You are here: Home / Journal Articles / The Influence of Pet Gender and Instructors' Gender on Students' Perception of Comfort and Approachability to Pet-Owning Professors / About

The Influence of Pet Gender and Instructors' Gender on Students' Perception of Comfort and Approachability to Pet-Owning Professors

By Douglas James Anastasia

View Link (HTM)

Licensed under

Category Journal Articles
Abstract

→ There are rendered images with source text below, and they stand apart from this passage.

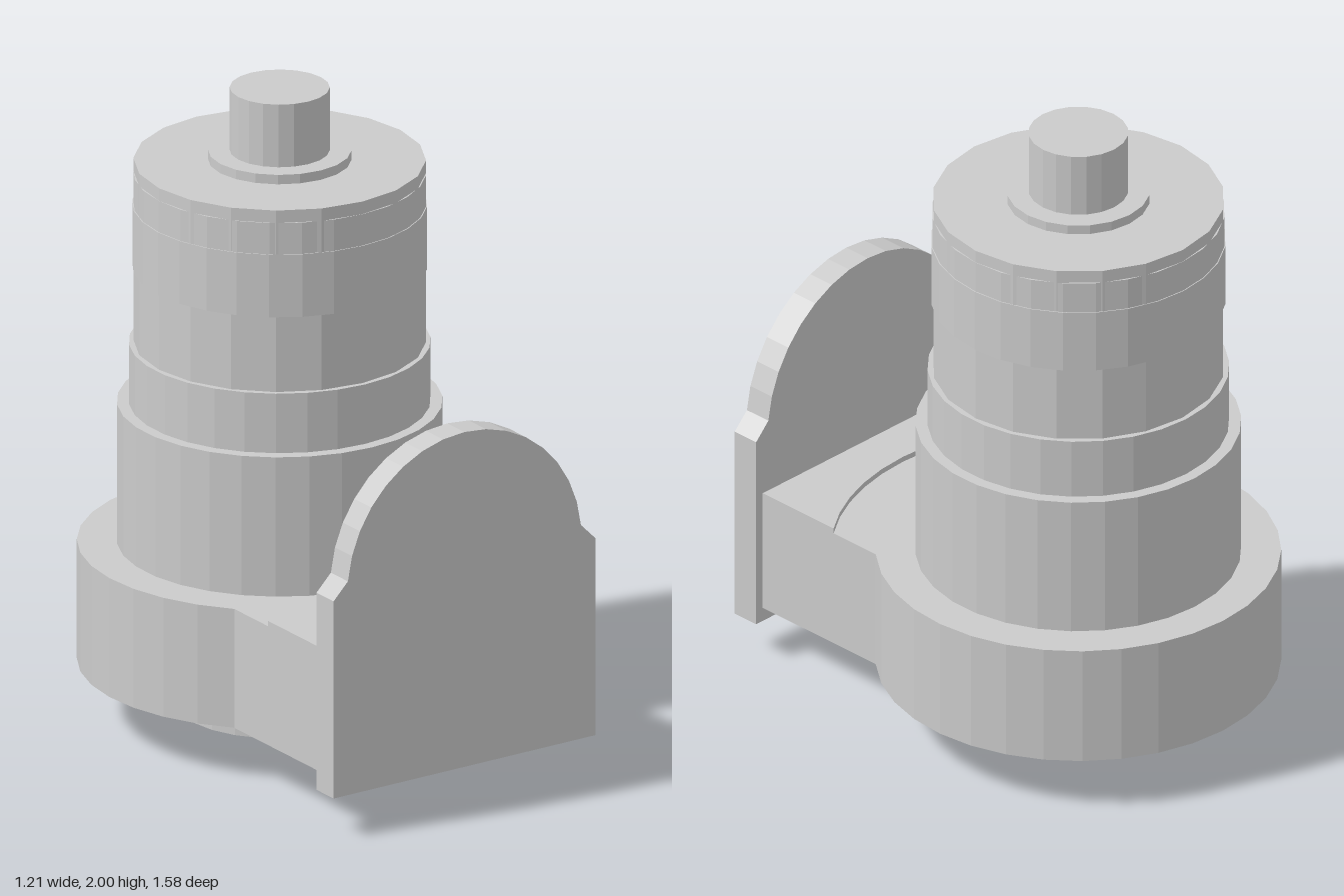
import * as THREE from 'three';

const AXIS_Z = -0.185;   // the round body stands behind the centre
const ARM_X = 0.447, ARM_Z = 0.7;

const material = new THREE.MeshStandardMaterial({ color: 0xcccccc, flatShading: true });

function add(group, name, geometry) {
  const mesh = new THREE.Mesh(geometry, material);
  mesh.name = name;
  group.add(mesh);
}

// Points on a circle about the body axis, in plan (x, -z)
function planArc(radius, from, to, steps) {
  return Array.from({ length: steps + 1 }, (_, i) => {
    const a = from + (to - from) * i / steps;
    return new THREE.Vector2(radius * Math.cos(a), -AXIS_Z + radius * Math.sin(a));
  });
}

// Extrudes a plan outline upwards from y0 to y1
function slab(points, y0, y1) {
  const g = new THREE.ExtrudeGeometry(new THREE.Shape(points), { depth: y1 - y0, bevelEnabled: false });
  return g.rotateX(-Math.PI / 2).translate(0, y0, 0);
}

export function createModel() {
  const group = new THREE.Group();
  group.name = 'motorUnit';

  // Stacked round sections: name, radius, bottom, top, sides
  const sections = [
    ['bottomBoss', 0.19, 0, 0.035, 20],
    ['bottomCollar', 0.312, 0.035, 0.175, 24],
    ['lowerHousing', 0.488, 0.555, 1.0, 30],
    ['middleHousing', 0.452, 1.0, 1.19, 30],
    ['upperHousing', 0.438, 1.19, 1.77, 20],
    ['wideBand', 0.442, 1.43, 1.63, 28],
    ['narrowBand', 0.439, 1.63, 1.73, 28],
    ['topCollar', 0.215, 1.77, 1.8, 20],
    ['shaft', 0.15, 1.8, 2.0, 20],
  ];
  for (const [name, r, y0, y1, sides] of sections) {
    add(group, name, new THREE.CylinderGeometry(r, r, y1 - y0, sides)
      .translate(0, (y0 + y1) / 2, AXIS_Z));
  }

  // Round base flange running forward into a straight arm
  const flangeR = 0.607;
  const a = Math.acos(ARM_X / flangeR);
  add(group, 'baseAndArm', slab([
    new THREE.Vector2(-ARM_X, -ARM_Z),
    new THREE.Vector2(ARM_X, -ARM_Z),
    ...planArc(flangeR, -a, Math.PI + a, 24),
  ], 0.175, 0.555));

  // Slightly raised pad on the arm, hollowed by an arc around the body
  const padR = 0.738;
  const b = Math.acos(ARM_X / padR);
  add(group, 'armPad', slab([
    new THREE.Vector2(-ARM_X, -ARM_Z),
    new THREE.Vector2(ARM_X, -ARM_Z),
    ...planArc(padR, -b, b - Math.PI, 10),
  ], 0.555, 0.572));

  // Upright front plate with shoulders and a rounded top
  const outline = [
    new THREE.Vector2(-0.475, 0.13),
    new THREE.Vector2(0.475, 0.13),
    new THREE.Vector2(0.475, 0.76),
  ];
  for (let i = 0; i <= 16; i++) {
    const t = 0.1 + (Math.PI - 0.2) * i / 16;
    outline.push(new THREE.Vector2(0.425 * Math.cos(t), 0.77 + 0.43 * Math.sin(t)));
  }
  outline.push(new THREE.Vector2(-0.475, 0.76));
  add(group, 'frontPlate', new THREE.ExtrudeGeometry(new THREE.Shape(outline),
    { depth: 0.09, bevelEnabled: false }).translate(0, 0, ARM_Z));

  return group;
}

College students may psychologically benefit from the presence of a pet dog in a professor's office, while instructors may be perceived as more approachable to their student body simply by having their pet dog present. Research indicates that people are sometimes perceived more positively simply by the accompaniment of a pet dog. While past research has found differences among students ' perceptions of approachability to pet owners with different pet animals, the present study will examine the effects of a dog's gender, along with the gender of a college instructor on college students' perceptions of the dog owning instructor. Participants included 136 college students from a small New England state college. Participants were randomly assigned to read a scenario and view two pictures: an instructor and a dog. Gender of professor was evident in the photograph, but gender of the dog was referenced in the corresponding written scenario. After viewing the photographs and reading a brief written scenario, participants then responded to a questionnaire. Results indicated that dog gender and instructor gender did not influence college students' perceptions of comfort and approachability toward faculty members.

Submitter

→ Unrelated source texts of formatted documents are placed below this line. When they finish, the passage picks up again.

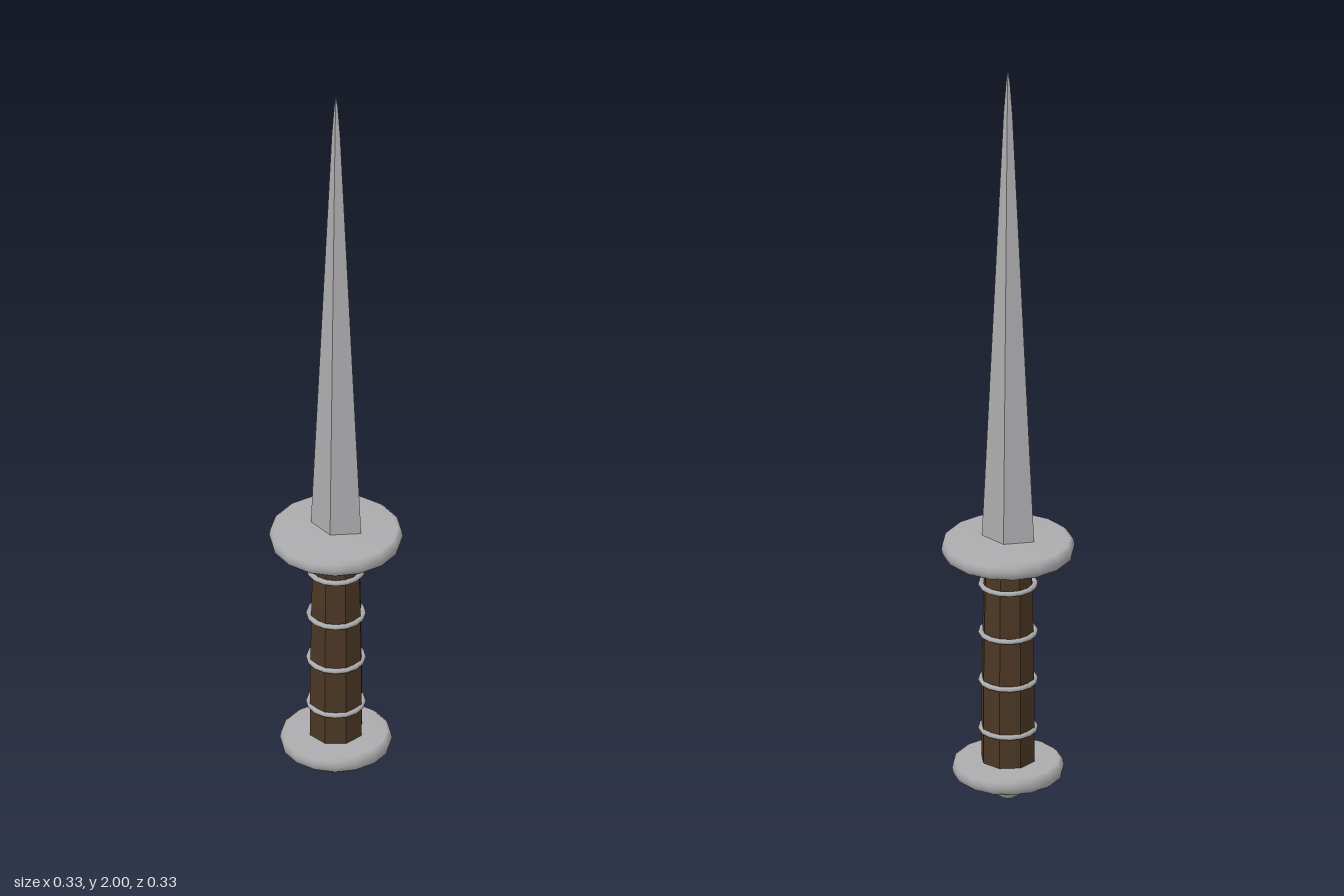
import * as THREE from 'three';

export function createModel() {
  const dagger = new THREE.Group();
  dagger.name = 'dagger';
  const steel = new THREE.MeshStandardMaterial({ color: 0xacacae });
  steel.name = 'steel';
  const wood = new THREE.MeshStandardMaterial({ color: 0x4b3724 });
  wood.name = 'dark wood';

  const add = (name, geometry, material, y = 0) => {
    const mesh = new THREE.Mesh(geometry, material);
    mesh.name = name;
    mesh.position.y = y;
    dagger.add(mesh);
    return mesh;
  };
  const lathe = (points, sides) =>
    new THREE.LatheGeometry(points.map(([r, y]) => new THREE.Vector2(r, y)), sides);
  const flat = (geometry) => {
    const g = geometry.toNonIndexed();
    g.computeVertexNormals();
    return g;
  };

  // Diamond-section blade, tapering faster at the point
  const blade = lathe([[0.069, 0.7], [0.0115, 1.88], [0.005, 1.965], [0, 2]], 4);
  blade.scale(1, 1, 0.54);
  add('blade', flat(blade), steel);

  // Round discs with softened rims
  const disc = (r, h) => lathe([
    [0, -h], [r - 0.012, -h], [r - 0.003, -h * 0.65], [r, 0],
    [r - 0.003, h * 0.65], [r - 0.012, h], [0, h],
  ], 16);
  add('guard', disc(0.167, 0.022), steel, 0.69);
  add('pommelDisc', disc(0.14, 0.022), steel, 0.088);
  add('pommelKnob', new THREE.SphereGeometry(0.042, 16, 12), steel, 0.044);

  // Eight-sided grip, a little wider at the foot
  add('grip', flat(lathe([[0.069, 0.1], [0.069, 0.3], [0.066, 0.5], [0.061, 0.68]], 8)), wood);

  // Wire bands round the grip
  [0.196, 0.328, 0.459, 0.59].forEach((y, i) => {
    const ring = new THREE.TorusGeometry(0.068, 0.007, 8, 16);
    ring.rotateX(Math.PI / 2);
    add('gripBand' + (i + 1), ring, steel, y);
  });

  return dagger;
}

Katie Carroll

Date 2005
Publication Title FSU Journal of Behavioral Sciences
Volume 9
Issue 1
Publisher Framingham State University
URL http://digitalcommons.framingham.edu/journal_of_behavioral_sciences/vol9/iss1/6/
Language English
Additional Language English
Cite this work

Researchers should cite this work as follows:

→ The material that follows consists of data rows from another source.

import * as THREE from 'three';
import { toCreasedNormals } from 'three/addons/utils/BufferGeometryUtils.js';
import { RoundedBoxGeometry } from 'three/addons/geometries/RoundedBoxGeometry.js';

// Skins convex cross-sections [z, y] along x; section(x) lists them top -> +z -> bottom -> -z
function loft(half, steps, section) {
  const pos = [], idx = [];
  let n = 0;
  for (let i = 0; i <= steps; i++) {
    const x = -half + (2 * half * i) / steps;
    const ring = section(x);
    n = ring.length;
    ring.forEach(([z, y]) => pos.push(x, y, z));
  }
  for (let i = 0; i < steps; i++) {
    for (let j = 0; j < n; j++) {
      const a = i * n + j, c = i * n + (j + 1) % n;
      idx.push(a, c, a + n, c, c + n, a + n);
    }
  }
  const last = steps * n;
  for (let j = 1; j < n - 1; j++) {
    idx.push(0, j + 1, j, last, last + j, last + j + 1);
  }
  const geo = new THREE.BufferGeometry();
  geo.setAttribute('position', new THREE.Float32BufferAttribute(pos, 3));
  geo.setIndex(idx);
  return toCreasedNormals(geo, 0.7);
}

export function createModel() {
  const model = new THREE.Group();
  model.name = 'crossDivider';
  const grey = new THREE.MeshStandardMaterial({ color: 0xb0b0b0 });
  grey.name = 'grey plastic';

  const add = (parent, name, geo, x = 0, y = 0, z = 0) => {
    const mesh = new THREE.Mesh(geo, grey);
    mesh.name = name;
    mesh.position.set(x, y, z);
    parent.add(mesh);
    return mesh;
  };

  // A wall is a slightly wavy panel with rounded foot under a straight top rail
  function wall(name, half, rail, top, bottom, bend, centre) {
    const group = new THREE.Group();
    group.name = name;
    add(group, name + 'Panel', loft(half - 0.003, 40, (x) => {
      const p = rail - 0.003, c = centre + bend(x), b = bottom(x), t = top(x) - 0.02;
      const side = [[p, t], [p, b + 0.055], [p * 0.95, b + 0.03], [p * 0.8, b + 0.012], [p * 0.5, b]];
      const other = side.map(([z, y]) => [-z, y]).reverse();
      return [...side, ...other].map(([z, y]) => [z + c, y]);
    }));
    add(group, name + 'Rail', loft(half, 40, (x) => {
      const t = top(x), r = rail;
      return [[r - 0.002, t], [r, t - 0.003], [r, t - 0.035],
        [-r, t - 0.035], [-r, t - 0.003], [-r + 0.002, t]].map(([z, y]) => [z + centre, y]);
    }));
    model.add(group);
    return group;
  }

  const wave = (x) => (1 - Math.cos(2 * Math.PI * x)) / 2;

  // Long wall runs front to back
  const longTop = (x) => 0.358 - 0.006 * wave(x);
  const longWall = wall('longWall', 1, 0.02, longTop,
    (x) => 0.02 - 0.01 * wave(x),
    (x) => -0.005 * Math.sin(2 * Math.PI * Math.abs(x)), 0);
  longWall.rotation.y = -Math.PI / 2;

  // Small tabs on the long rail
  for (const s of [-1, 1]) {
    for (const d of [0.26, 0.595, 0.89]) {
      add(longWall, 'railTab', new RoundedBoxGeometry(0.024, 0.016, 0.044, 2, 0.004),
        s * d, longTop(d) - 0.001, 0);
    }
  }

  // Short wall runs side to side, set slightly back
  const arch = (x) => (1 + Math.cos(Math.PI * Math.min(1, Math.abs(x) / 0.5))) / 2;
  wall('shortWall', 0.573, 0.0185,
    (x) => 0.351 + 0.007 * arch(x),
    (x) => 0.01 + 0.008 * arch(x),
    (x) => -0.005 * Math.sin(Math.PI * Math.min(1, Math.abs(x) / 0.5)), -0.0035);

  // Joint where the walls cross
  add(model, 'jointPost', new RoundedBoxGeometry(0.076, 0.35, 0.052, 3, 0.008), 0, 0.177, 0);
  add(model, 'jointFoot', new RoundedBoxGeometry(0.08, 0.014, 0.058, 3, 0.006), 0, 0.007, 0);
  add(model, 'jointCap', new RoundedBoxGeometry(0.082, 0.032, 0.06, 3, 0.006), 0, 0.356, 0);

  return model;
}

Tags
  1. Animal-assisted therapies
  2. Animal roles
  3. Comfort
  4. Dogs
  5. Gender
  6. Mammals
  7. Pet ownership
  8. Pets and companion animals
  9. Schools
  10. Stress
  11. students
  12. teachers
  13. Universities and Colleges